**Your instructions**
When the string "sides" occurs in a line of the records, show that line.

══════

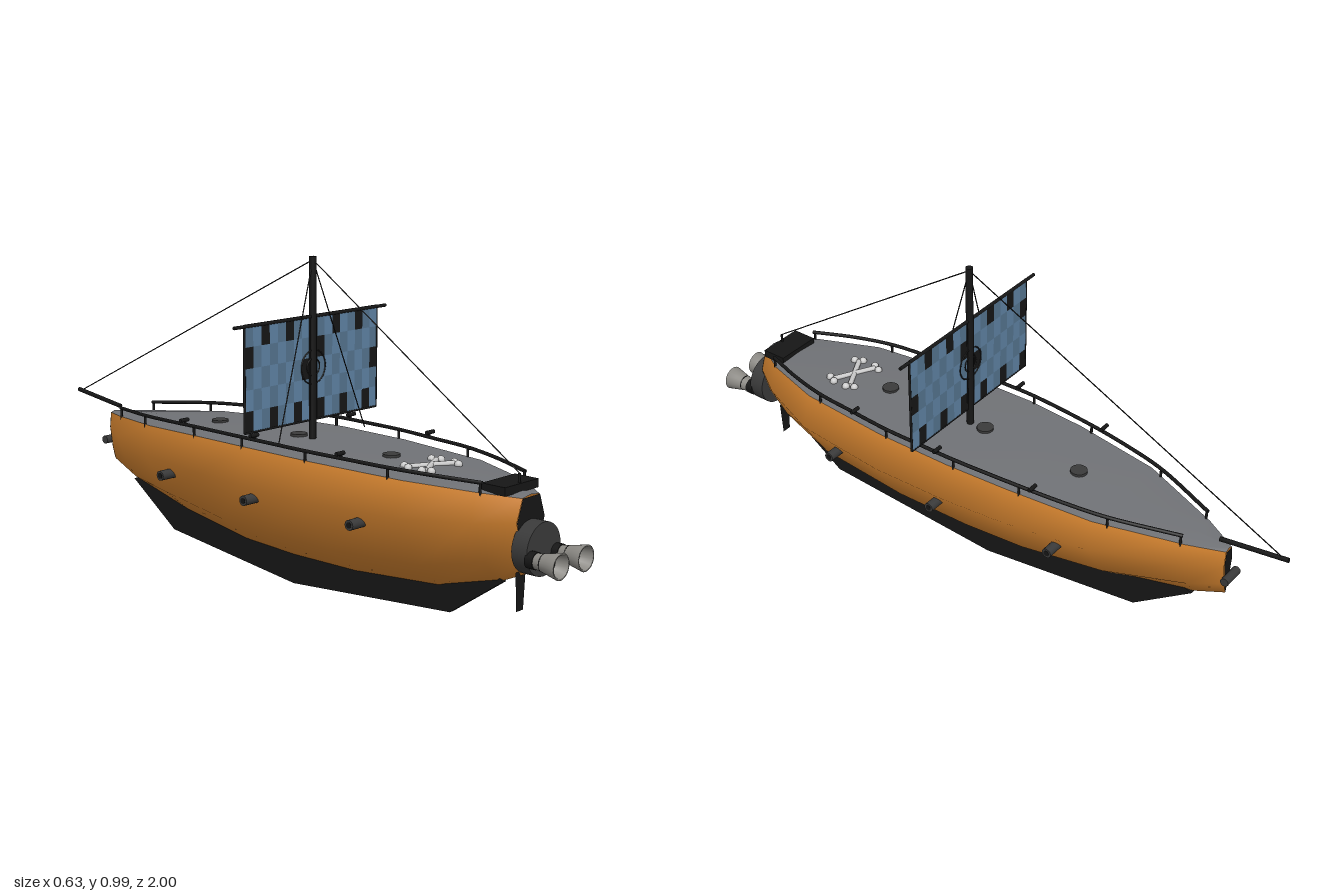
import * as THREE from 'three';

const mat = (color) => new THREE.MeshStandardMaterial({ color, side: THREE.DoubleSide });
const orange = mat(0xd58430), deckGrey = mat(0x707276), black = mat(0x161616), iron = mat(0x3a3a3a);
const steel = mat(0x8c8a85), bone = mat(0xd0d0d0), blueA = mat(0x5f83a5), blueB = mat(0x557590);

// Hull stations: z, deck height, keel height, deck half width, greatest half width
const stations = [
  [0.86, 0.42, 0.21, 0.037, 0.06],
  [0.76, 0.43, 0.165, 0.1, 0.125],
  [0.56, 0.44, 0.11, 0.168, 0.2],
  [0.25, 0.446, 0.086, 0.2, 0.23],
  [0, 0.448, 0.085, 0.203, 0.228],
  [-0.2, 0.445, 0.095, 0.19, 0.212],
  [-0.47, 0.434, 0.14, 0.155, 0.175],
  [-0.72, 0.415, 0.205, 0.065, 0.075],
  [-0.82, 0.405, 0.25, 0.015, 0.02],
];

// Interpolated station at any z
function stationAt(z) {
  let i = 0;
  while (i < stations.length - 2 && z < stations[i + 1][0]) i++;
  const a = stations[i], b = stations[i + 1], t = (z - a[0]) / (b[0] - a[0]);
  return a.map((v, k) => v + (b[k] - v) * t);
}

// Hull cross-section from the left deck edge under the keel to the right one
function hullSection([, top, keel, deckW, maxW]) {
  const h = top - keel;
  const half = [[deckW, top], [maxW, keel + h * 0.7], [maxW * 0.52, keel + h * 0.25]];
  return [...half, [0, keel], ...half.map(([x, y]) => [-x, y]).reverse()];
}

const deckSection = ([, top, , w]) => [[-w, top], [0, top + 0.006], [w, top]];

// Skin over one cross-section per station
function loft(section) {
  const pos = [], idx = [];
  const n = section(stations[0]).length;
  stations.forEach((s, i) => {
    section(s).forEach(([x, y]) => pos.push(x, y, s[0]));
    if (i === stations.length - 1) return;
    for (let j = 0; j < n - 1; j++) {
      const a = i * n + j, c = a + n;
      idx.push(a, a + 1, c, a + 1, c + 1, c);
    }
  });
  const g = new THREE.BufferGeometry();
  g.setAttribute('position', new THREE.Float32BufferAttribute(pos, 3));
  g.setIndex(idx);
  g.computeVertexNormals();
  return g;
}

const flat = (pts) => new THREE.Shape(pts.map(([x, y]) => new THREE.Vector2(x, y)));

export function createModel() {
  const root = new THREE.Group();
  const add = (name, geo, material, x = 0, y = 0, z = 0, parent = root) => {
    const m = new THREE.Mesh(geo, material);
    m.name = name;
    m.position.set(x, y, z);
    parent.add(m);
    return m;
  };
  const group = (name) => {
    const g = new THREE.Group();
    g.name = name;
    root.add(g);
    return g;
  };
  // Round bar between two points
  const bar = (name, p, q, r, material, parent = root, sides = 10, r2 = r) => {
    const a = new THREE.Vector3(...p), b = new THREE.Vector3(...q);
    const m = add(name, new THREE.CylinderGeometry(r2, r, a.distanceTo(b), sides), material, 0, 0, 0, parent);
    m.position.copy(a).lerp(b, 0.5);
    m.quaternion.setFromUnitVectors(new THREE.Vector3(0, 1, 0), b.sub(a).normalize());
    return m;
  };

  // Hull, deck and dark end plates
  add('hull', loft(hullSection), orange);
  add('deck', loft(deckSection), deckGrey);
  add('transom', new THREE.ShapeGeometry(flat(hullSection(stations[0]))), black, 0, 0, 0.861);
  add('bowPlate', new THREE.ShapeGeometry(flat(hullSection(stations[8]))), black, 0, 0, -0.821);

  // Keel fin, drawn as (z, y) and turned onto the centre plane
  const keelShape = flat([[0.78, 0.17], [0.6, 0.045], [0, 0], [-0.53, 0.065], [-0.72, 0.2], [-0.6, 0.24], [0, 0.15], [0.6, 0.17], [0.74, 0.2]]);
  const keel = new THREE.ExtrudeGeometry(keelShape, { depth: 0.014, bevelEnabled: false });
  keel.rotateY(-Math.PI / 2);
  add('keel', keel, black, 0.007);

  // Rudder blade
  add('rudder', new THREE.ShapeGeometry(flat([[-0.022, 0.21], [-0.015, 0.1], [0.015, 0.1], [0.022, 0.21]])), black, 0, 0, 0.832);

  // Engine drum with two bell nozzles
  const engine = group('engine');
  bar('engineDrum', [0, 0.285, 0.855], [0, 0.285, 0.905], 0.074, iron, engine, 32);
  const bell = new THREE.LatheGeometry(
    [[0.021, 0], [0.023, 0.02], [0.03, 0.05], [0.037, 0.08], [0.031, 0.08], [0.024, 0.045], [0, 0.03]]
      .map(([r, h]) => new THREE.Vector2(r, h)), 24);
  bell.rotateX(Math.PI / 2);
  for (const s of [-1, 1]) {
    bar('nozzleNeck', [s * 0.055, 0.268, 0.9], [s * 0.055, 0.268, 0.925], 0.024, black, engine, 20);
    add('nozzle', bell, steel, s * 0.055, 0.268, 0.92, engine);
    bar('nozzleThroat', [s * 0.055, 0.268, 0.945], [s * 0.055, 0.268, 0.965], 0.025, black, engine, 20);
  }

  // Stern locker
  add('sternLocker', new THREE.BoxGeometry(0.145, 0.024, 0.078), black, 0, 0.438, 0.79);

  // Side cannons and bow crossbar
  const cannons = group('cannons');
  for (const [z, end] of [[0.43, 0.236], [0.035, 0.25], [-0.36, 0.214]])
    for (const s of [-1, 1]) {
      bar('cannon', [s * (end - 0.08), 0.305, z], [s * end, 0.305, z], 0.015, iron, cannons, 14);
      bar('cannonMuzzle', [s * end, 0.305, z], [s * (end + 0.001), 0.305, z], 0.009, black, cannons, 12);
    }
  bar('bowCrossbar', [-0.034, 0.315, -0.832], [0.034, 0.315, -0.832], 0.013, iron, cannons, 14);

  // Railings with posts and small swivel guns
  const rails = group('railings');
  const railPoint = (z, s, lift) => {
    const [, top, , w] = stationAt(z);
    return [s * (w - 0.002), top + lift, z];
  };
  const railZ = [0.77, 0.64, 0.51, 0.37, 0.23, 0.1, -0.02, -0.24, -0.38, -0.51, -0.71];
  for (const s of [-1, 1]) {
    const path = new THREE.CatmullRomCurve3(railZ.map((z) => new THREE.Vector3(...railPoint(z, s, 0.027))));
    add('rail', new THREE.TubeGeometry(path, 60, 0.0055, 8), black, 0, 0, 0, rails);
    for (const z of [0.765, 0.51, 0.23, -0.02, -0.24, -0.51, -0.705])
      bar('railPost', railPoint(z, s, -0.012), railPoint(z, s, 0.027), 0.004, black, rails, 8);
    for (const z of [0.355, 0.035, -0.285]) {
      const [x, y] = railPoint(z, s, 0.041);
      bar('swivelPost', [x, y - 0.016, z], [x, y, z], 0.004, black, rails, 8);
      bar('swivelGun', [x - s * 0.012, y, z], [x + s * 0.02, y, z], 0.006, black, rails, 10);
    }
  }

  // Deck hatches
  for (const z of [-0.32, 0.015, 0.375])
    add('hatch', new THREE.CylinderGeometry(0.025, 0.025, 0.014, 20), iron, 0, stationAt(z)[1] + 0.006, z);

  // Crossed bones on the deck
  const bones = group('crossedBones');
  for (const s of [-1, 1]) {
    bar('boneShaft', [-0.06, 0.448, 0.52 - s * 0.032], [0.06, 0.448, 0.52 + s * 0.032], 0.008, bone, bones, 8);
    for (const e of [-1, 1])
      for (const k of [-1, 1])
        add('boneKnob', new THREE.SphereGeometry(0.012, 10, 8), bone,
          e * 0.064 - k * s * 0.006, 0.447, 0.52 + e * s * 0.036 + k * 0.012, bones);
  }

  // Mast, yard and bowsprit
  bar('mast', [0, 0.43, 0.07], [0, 0.985, 0.07], 0.011, black, root, 14);
  bar('yard', [-0.315, 0.812, 0.07], [0.315, 0.812, 0.07], 0.005, black);
  bar('bowsprit', [0, 0.428, -0.79], [0, 0.456, -1], 0.007, black);

  // Rigging lines from the masthead
  const rigging = group('rigging');
  const ends = [[0, 0.455, -0.985], [0, 0.475, 0.82], [0.182, 0.465, 0.11], [-0.182, 0.465, 0.11], [0, 0.44, 0.82]];
  for (const end of ends.slice(0, 4)) bar('line', [0, 0.975, 0.07], end, 0.0018, black, rigging, 5);
  bar('sternCleat', ends[1], ends[4], 0.004, black, rigging, 6);

  // Two chequered sail panels with dark edging
  const sail = group('sail');
  const cols = 8, rows = 5, width = 0.26, height = 0.304, bottom = 0.51;
  const tileW = width / cols, tileH = height / rows;
  const dark = new Set(['2,0', '5,0', '0,1', '7,2', '0,4', '3,4', '6,4']);
  const tile = new THREE.BoxGeometry(tileW, tileH, 0.005);
  for (const left of [-0.275, 0.015]) {
    for (let c = 0; c < cols; c++)
      for (let r = 0; r < rows; r++) {
        const m = dark.has(`${c},${r}`) ? black : (c + r) % 2 ? blueA : blueB;
        add('sailTile', tile, m, left + (c + 0.5) * tileW, bottom + height - (r + 0.5) * tileH, 0.07, sail);
      }
    const x0 = left, x1 = left + width, y0 = bottom, y1 = bottom + height;
    const corners = [[x0, y0, 0.07], [x1, y0, 0.07], [x1, y1, 0.07], [x0, y1, 0.07]];
    corners.forEach((p, i) => bar('sailEdge', p, corners[(i + 1) % 4], 0.004, black, sail, 6));
  }

  // Ring emblem around the mast
  for (const r of [0.05, 0.026])
    add('sailRing', new THREE.TorusGeometry(r, 0.003, 6, 36), black, 0, 0.665, 0.07, sail).scale.z = 1.6;

  return root;
}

══════

**Finished task**
  const bar = (name, p, q, r, material, parent = root, sides = 10, r2 = r) => {
    const m = add(name, new THREE.CylinderGeometry(r2, r, a.distanceTo(b), sides), material, 0, 0, 0, parent);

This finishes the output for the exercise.